Search each line of the data for the word "level"; copy every line where it is found.
■ ■ ■ ■
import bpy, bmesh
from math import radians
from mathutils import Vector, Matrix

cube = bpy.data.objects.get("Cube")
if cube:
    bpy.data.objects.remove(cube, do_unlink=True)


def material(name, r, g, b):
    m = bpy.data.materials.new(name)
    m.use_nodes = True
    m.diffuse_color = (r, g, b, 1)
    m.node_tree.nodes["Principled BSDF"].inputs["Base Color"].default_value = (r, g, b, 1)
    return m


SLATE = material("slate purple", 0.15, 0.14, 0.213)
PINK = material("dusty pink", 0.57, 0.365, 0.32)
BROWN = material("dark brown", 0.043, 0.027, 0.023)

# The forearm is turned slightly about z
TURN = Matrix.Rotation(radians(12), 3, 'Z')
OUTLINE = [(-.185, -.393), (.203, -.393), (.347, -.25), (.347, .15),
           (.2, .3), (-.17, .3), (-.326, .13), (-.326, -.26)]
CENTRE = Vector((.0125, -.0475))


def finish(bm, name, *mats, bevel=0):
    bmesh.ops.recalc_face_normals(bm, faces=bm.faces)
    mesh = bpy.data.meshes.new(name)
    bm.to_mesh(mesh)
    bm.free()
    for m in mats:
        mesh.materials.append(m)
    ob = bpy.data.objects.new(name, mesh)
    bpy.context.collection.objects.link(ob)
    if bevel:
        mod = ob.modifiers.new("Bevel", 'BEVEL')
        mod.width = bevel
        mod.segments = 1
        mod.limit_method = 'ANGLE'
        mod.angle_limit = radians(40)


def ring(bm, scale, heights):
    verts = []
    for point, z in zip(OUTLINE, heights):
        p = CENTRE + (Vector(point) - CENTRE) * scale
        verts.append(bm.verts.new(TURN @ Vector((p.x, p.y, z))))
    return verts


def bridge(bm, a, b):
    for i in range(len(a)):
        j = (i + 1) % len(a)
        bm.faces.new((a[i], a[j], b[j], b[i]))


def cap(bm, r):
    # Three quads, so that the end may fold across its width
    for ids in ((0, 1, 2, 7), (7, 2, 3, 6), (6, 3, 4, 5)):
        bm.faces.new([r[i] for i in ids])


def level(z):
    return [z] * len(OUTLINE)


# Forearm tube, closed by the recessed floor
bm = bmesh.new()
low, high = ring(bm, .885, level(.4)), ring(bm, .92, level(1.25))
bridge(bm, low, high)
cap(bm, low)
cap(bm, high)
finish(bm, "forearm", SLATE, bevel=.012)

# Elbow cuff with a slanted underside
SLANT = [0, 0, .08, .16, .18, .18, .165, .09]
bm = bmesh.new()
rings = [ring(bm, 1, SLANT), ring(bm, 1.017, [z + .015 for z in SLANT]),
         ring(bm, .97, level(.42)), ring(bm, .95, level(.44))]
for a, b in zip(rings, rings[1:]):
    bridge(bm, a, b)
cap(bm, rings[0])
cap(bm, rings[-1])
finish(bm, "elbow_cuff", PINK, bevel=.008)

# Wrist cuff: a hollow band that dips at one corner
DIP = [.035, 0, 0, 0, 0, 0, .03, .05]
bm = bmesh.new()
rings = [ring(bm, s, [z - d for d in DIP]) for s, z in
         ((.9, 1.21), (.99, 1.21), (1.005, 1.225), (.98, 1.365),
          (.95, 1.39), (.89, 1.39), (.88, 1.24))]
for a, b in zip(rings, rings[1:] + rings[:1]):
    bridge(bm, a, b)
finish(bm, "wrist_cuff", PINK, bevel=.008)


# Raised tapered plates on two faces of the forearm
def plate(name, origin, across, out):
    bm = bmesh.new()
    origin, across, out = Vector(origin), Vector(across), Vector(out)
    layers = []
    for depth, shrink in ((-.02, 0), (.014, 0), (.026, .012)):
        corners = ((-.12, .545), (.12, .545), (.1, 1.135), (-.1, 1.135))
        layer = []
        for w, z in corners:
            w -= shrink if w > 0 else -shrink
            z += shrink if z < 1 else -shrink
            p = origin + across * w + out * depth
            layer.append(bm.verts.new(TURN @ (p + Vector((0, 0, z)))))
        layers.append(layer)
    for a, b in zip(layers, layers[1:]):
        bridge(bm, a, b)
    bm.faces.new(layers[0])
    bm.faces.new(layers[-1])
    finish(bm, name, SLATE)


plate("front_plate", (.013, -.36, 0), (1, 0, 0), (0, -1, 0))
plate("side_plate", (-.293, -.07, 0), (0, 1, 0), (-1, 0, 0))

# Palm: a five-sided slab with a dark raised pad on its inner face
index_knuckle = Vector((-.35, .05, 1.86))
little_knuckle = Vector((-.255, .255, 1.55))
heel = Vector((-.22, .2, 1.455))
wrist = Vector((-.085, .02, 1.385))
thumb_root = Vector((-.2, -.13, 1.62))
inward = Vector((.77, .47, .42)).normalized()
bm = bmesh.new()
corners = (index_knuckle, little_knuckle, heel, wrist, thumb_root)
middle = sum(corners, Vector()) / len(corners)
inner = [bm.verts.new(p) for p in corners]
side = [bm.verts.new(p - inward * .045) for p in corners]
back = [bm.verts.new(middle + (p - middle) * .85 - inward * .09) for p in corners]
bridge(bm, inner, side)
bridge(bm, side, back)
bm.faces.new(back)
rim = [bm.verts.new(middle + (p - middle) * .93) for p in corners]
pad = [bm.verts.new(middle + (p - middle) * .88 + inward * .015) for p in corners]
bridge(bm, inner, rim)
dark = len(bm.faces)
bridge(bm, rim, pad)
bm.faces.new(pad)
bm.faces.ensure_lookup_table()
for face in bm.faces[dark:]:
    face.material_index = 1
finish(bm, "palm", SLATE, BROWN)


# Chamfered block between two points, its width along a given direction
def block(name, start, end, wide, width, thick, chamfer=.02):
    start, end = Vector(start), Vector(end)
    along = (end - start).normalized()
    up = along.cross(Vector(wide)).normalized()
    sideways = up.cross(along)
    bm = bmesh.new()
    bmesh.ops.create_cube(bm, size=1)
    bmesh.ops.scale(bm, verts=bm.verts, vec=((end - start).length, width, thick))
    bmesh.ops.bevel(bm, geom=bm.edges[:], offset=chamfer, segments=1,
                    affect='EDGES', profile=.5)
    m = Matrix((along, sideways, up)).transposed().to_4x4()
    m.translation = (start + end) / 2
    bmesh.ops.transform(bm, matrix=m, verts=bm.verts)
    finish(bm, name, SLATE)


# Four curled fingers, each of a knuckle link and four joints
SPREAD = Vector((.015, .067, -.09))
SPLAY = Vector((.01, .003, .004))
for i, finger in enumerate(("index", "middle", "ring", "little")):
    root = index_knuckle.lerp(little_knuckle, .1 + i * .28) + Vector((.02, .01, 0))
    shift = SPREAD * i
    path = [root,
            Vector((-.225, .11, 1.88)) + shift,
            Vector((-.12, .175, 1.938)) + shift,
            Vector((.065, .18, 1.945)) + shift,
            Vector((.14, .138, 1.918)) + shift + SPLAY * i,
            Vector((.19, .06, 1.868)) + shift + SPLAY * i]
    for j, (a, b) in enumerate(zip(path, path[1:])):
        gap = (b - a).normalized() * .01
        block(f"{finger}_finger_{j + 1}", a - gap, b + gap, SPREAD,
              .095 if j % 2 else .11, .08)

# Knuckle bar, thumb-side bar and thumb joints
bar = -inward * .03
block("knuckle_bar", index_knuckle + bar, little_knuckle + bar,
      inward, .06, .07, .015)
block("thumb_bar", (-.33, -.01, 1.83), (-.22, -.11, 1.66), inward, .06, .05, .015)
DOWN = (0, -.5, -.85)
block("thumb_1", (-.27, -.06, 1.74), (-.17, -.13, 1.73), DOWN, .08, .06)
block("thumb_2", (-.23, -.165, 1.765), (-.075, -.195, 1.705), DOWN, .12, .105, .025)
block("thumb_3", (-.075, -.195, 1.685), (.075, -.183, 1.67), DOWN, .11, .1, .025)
■ ■ ■ ■
Result >>
def level(z):
low, high = ring(bm, .885, level(.4)), ring(bm, .92, level(1.25))
         ring(bm, .97, level(.42)), ring(bm, .95, level(.44))]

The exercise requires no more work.